It’s a fact that for some buyers, the idea that a management association can tell you when (if at all) you are allowed to hang a decorative flag or that you cannot park your work-truck on your property is a true deal-breaker. If you have concerns that something that is important to you, (such as running a business from your home,) might be banned by the HOA rules, then it is wise to be particularly careful and read all of the regulations before you buy a home in a community that has a homeowners association. This in no way means you can’t buy within an HOA, but you’ll need to do your homework and to find the one that has regulations that will meet your requirements.
Pros of a Homeowner’s Association
Most HOA rules are well-intended and carried out without any problems. In many cases, the rules will actually be more of a benefit than a hassle.
Because most often the rules are very strict about your home’s exterior appearance, the simple result is a nicer neighborhood. The homes tend to look more upscale and for sure there won’t be any eyesores on your block. There are many HOAs that facilitate a neighborhood watch, and also put up a fence around the community, and hire security (many times armed) to monitor the area, which has the effect of making it safer overall.
A Mediator for Neighbor Disputes
Should you have an problem about a dog barking all night long, the location of your exact property line, or crazy/loud parties, your HOA will address this. Most times, because of the penalties that are involved for breaking the rules, you probably won’t have these problems.
Higher Quality of Living
Each and every rule that is enforced in an HOA is made for the sole purpose of raising the quality of living. The neighborhood will be more safe, peaceful, and beautiful because of the rules. This will increase your quality of life.
Free Community Amenities
There are many HOAs that will use the fees collected to build and maintain community areas like pools, parks, and very possibly even recreational facilities. Because the cost of this is included in your HOA fees, using these services are most likely no extra cost to you, and they will be maintained to perfection.
Basic Maintenance Included
Very often, basic maintenance such as landscaping, plumbing, and snow removal are performed. This will reduce your responsibility and give you peace of mind should a pipe burst.
Say Goodbye to Those Pests
Most often, associations will go to great lengths in order to eliminate pests from the area. They will provide pest control. You will find no scruffy dogs running around, raccoons rummaging in your garbage, or termites eating up your things.
Cons of a Homeowners Association
Like all other element of HOAs, the fees will differ based on the services and amenities the association provides, but many times they’re pretty extreme. They’re often times considerably more than many homeowners will be able to afford.

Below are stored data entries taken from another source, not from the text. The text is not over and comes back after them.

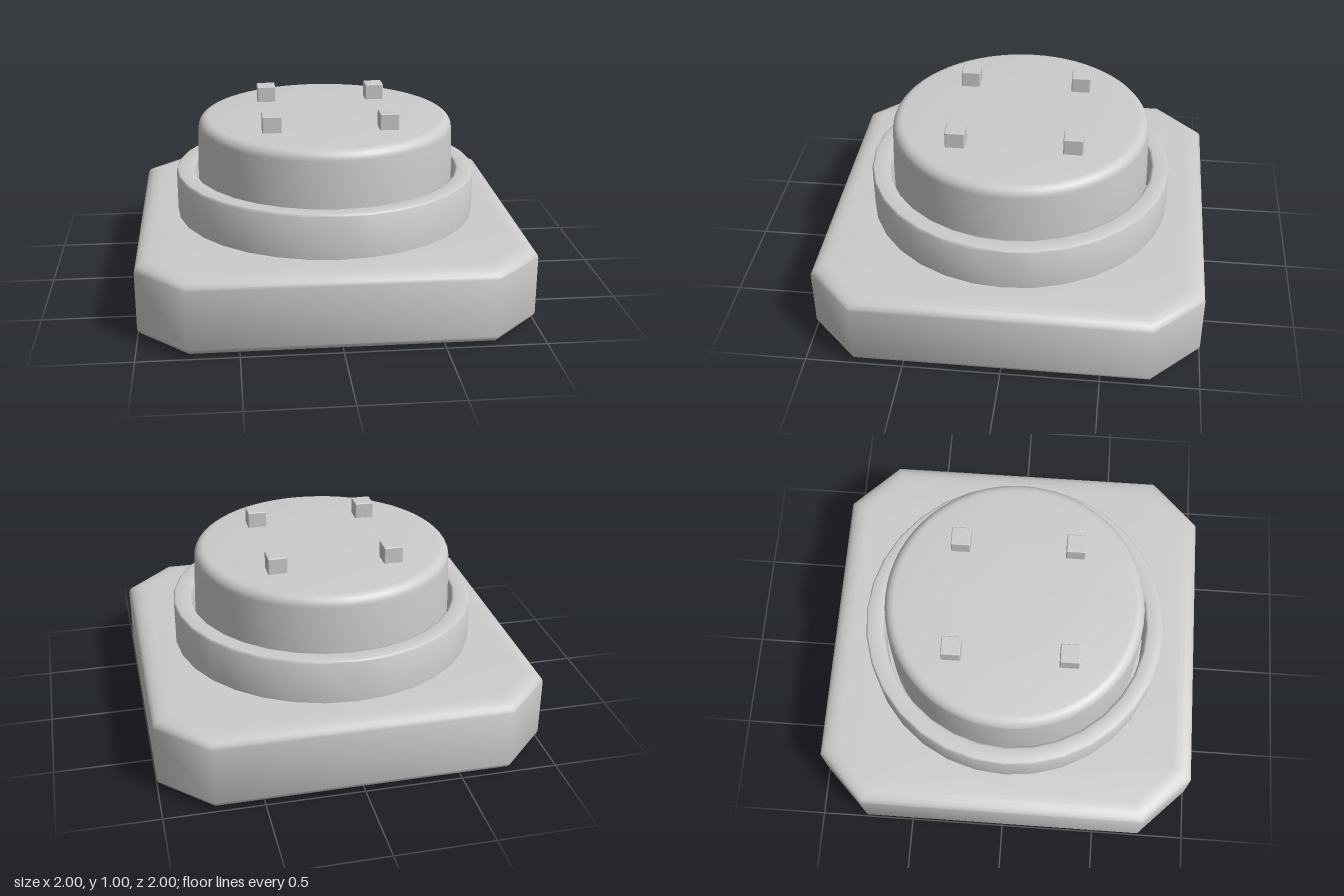
import * as THREE from 'three';
import { toCreasedNormals } from 'three/addons/utils/BufferGeometryUtils.js';
import { RoundedBoxGeometry } from 'three/addons/geometries/RoundedBoxGeometry.js';

export function createModel() {
  const model = new THREE.Group();
  const material = new THREE.MeshStandardMaterial({ color: 0xcccccc });

  function add(name, geometry, x = 0, y = 0, z = 0) {
    const mesh = new THREE.Mesh(geometry, material);
    mesh.name = name;
    mesh.position.set(x, y, z);
    model.add(mesh);
  }

  const lathe = (profile, segments) => toCreasedNormals(
    new THREE.LatheGeometry(profile.map(([r, y]) => new THREE.Vector2(r, y)), segments), 0.9);

  // Square base plate with cut corners and softly rounded edges
  const bevel = 0.1, lip = 0.05;
  const a = 1 - bevel, c = 1.75 - bevel * Math.SQRT2 - a;
  const outline = new THREE.Shape([
    [a, -c], [a, c], [c, a], [-c, a], [-a, c], [-a, -c], [-c, -a], [c, -a],
  ].map(([x, y]) => new THREE.Vector2(x, y)));
  const base = new THREE.ExtrudeGeometry(outline, {
    depth: 0.4 - 2 * lip, bevelSize: bevel, bevelThickness: lip, bevelSegments: 5,
  });
  base.rotateX(-Math.PI / 2).translate(0, lip, 0);
  add('basePlate', toCreasedNormals(base, 1));

  // Open collar around the button
  add('collar', lathe([
    [0.8, 0.39], [0.8, 0.622], [0.797, 0.629], [0.79, 0.632],
    [0.72, 0.632], [0.71, 0.629], [0.705, 0.62], [0.705, 0.39],
  ], 32));

  // Round button with a filleted rim
  const button = [[0.685, 0.39], [0.683, 0.63], [0.675, 0.86]];
  for (let i = 1; i <= 6; i++) {
    const t = (i / 6) * Math.PI / 2;
    button.push([0.62 + 0.055 * Math.cos(t), 0.86 + 0.053 * Math.sin(t)]);
  }
  button.push([0.3, 0.916], [0, 0.917]);
  add('button', lathe(button, 64));

  // Four small square pegs on top
  for (const x of [-0.3, 0.3])
    for (const z of [-0.3, 0.3])
      add('peg', new RoundedBoxGeometry(0.1, 0.1, 0.1, 2, 0.006), x, 0.95, z);

  return model;
}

The Constant Maintenance
The regulations and rules are nothing short of strict. In reality, they require for you to attend to the maintenance of your home almost constantly. If you don’t have a lot of free-time to give to your home’s appearance, or lack the needed funds to hire individuals that will take care of this for you, this maintenance alone will be enough to discourage some from owning a property with an HOA.

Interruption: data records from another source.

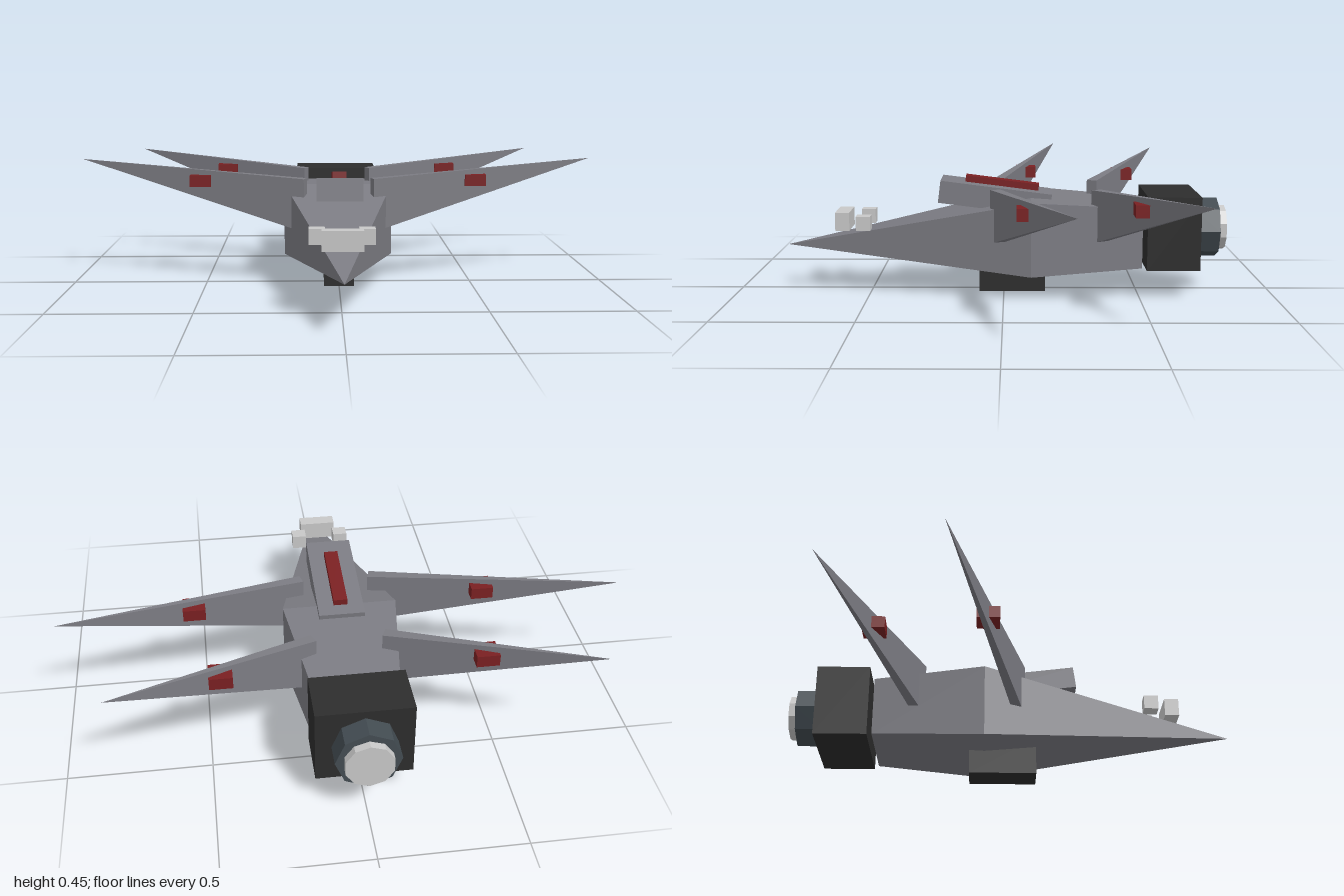
import * as THREE from 'three';

const mat = (name, color) => {
  const m = new THREE.MeshStandardMaterial({ color });
  m.name = name;
  return m;
};

export function createModel() {
  const grey = mat('hull grey', 0x7c7c83);
  const black = mat('charcoal', 0x2d2d2d);
  const slate = mat('slate', 0x434c52);
  const pale = mat('pale grey', 0xc8c8c8);
  const red = mat('dark red', 0x7a2022);

  const model = new THREE.Group();
  model.name = 'starfighter';

  const add = (name, geometry, material, x = 0, y = 0, z = 0) => {
    const mesh = new THREE.Mesh(geometry, material);
    mesh.name = name;
    mesh.position.set(x, y, z);
    model.add(mesh);
    return mesh;
  };
  const box = (name, material, size, pos) =>
    add(name, new THREE.BoxGeometry(...size), material, ...pos);

  // A box whose corners are moved by a rule: (sx, sy, sz) signs -> [x, y, z]
  const solid = (rule) => {
    const g = new THREE.BoxGeometry(2, 2, 2).toNonIndexed();
    const p = g.attributes.position;
    for (let i = 0; i < p.count; i++) {
      p.setXYZ(i, ...rule(Math.sign(p.getX(i)), Math.sign(p.getY(i)), Math.sign(p.getZ(i))));
    }
    g.computeVertexNormals();
    return g;
  };

  // Hull: pointed nose and tapering tail meeting at the widest section
  const mid = (sx, sy) => [sx * 0.207, sy > 0 ? 0.36 : 0.087, -0.1];
  add('nose', solid((sx, sy, sz) => (sz > 0 ? [0, 0.168, 0.82] : mid(sx, sy))), grey);
  add('tail', solid((sx, sy, sz) =>
    (sz > 0 ? mid(sx, sy) : [sx * 0.152, sy > 0 ? 0.332 : 0.11, -0.508])), grey);

  // Tilted cockpit block with a red strip on top
  const cockpit = box('cockpit', grey, [0.166, 0.083, 0.415], [0, 0.357, 0.033]);
  cockpit.rotation.x = -0.125;
  const strip = new THREE.Mesh(new THREE.BoxGeometry(0.05, 0.03, 0.275), red);
  strip.name = 'cockpitStrip';
  strip.position.set(0, 0.05, -0.02);
  cockpit.add(strip);

  // Belly pod
  box('bellyPod', black, [0.112, 0.14, 0.247], [0, 0.07, -0.032]);

  // Engine block and nozzles
  box('engineBlock', black, [0.33, 0.272, 0.195], [0, 0.239, -0.622]);
  const drum = (name, material, radius, sides, z0, z1) => {
    const g = new THREE.CylinderGeometry(radius, radius, z1 - z0, sides).rotateX(Math.PI / 2);
    const flat = g.toNonIndexed();
    flat.computeVertexNormals();
    add(name, flat, material, 0, 0.238, (z0 + z1) / 2);
  };
  drum('nozzle', slate, 0.111, 8, -0.8, -0.71);
  drum('exhaust', pale, 0.084, 10, -0.828, -0.79);

  // Floating sensor blocks above the nose
  box('sensorBar', pale, [0.138, 0.068, 0.053], [0, 0.267, 0.603]);

  // Spike wings: vertical root edge, single point at the tip
  const wing = (side, root, tip) => solid((sx, sy, sz) => {
    if (sx === side) return [side * tip[0], 0.447, tip[1]];
    const dx = tip[0] - root[0], dz = tip[1] - root[1];
    const k = sz * 0.02 / Math.hypot(dx, dz);
    return [side * (root[0] - dz * k), sy > 0 ? 0.397 : 0.197, root[1] + dx * k];
  });

  for (const side of [1, -1]) {
    const label = side > 0 ? 'left' : 'right';
    add(label + 'FrontWing', wing(side, [0.125, 0.03], [1, -0.22]), grey);
    add(label + 'RearWing', wing(side, [0.123, -0.338], [0.825, -0.648]), grey);
    box(label + 'FrontWingPod', red, [0.08, 0.043, 0.08], [side * 0.525, 0.379, -0.087]);
    box(label + 'RearWingPod', red, [0.08, 0.043, 0.08], [side * 0.45, 0.379, -0.483]);
    box(label + 'Sensor', pale, [0.054, 0.053, 0.053], [side * 0.084, 0.267, 0.52]);
  }

  return model;
}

There Can Be Increased Neighbor Disputes
Even though the association can handle disputes for you, it sometimes will create them. A neighbor may argue that you are not following the rules, or possibly they will be mad at you because you called the HOA on them for something else.
Can Discourage Renters
There are very often restrictions on renting. The association may require that tenants go through a rigorous screening process and obtain board approval before you can rent to them. This alone can make it difficult for you to turn a profit on an investment property.
There may be situations where the HOA proposes to do something for the benefit of the community, but it does not have the funds needed to do so. In such a case, the HOA can impose an assessment on each homeowner in the division. To date, seventy percent of HOAs are under-funded, which translates to the odds of escaping extra fees are not in your favor.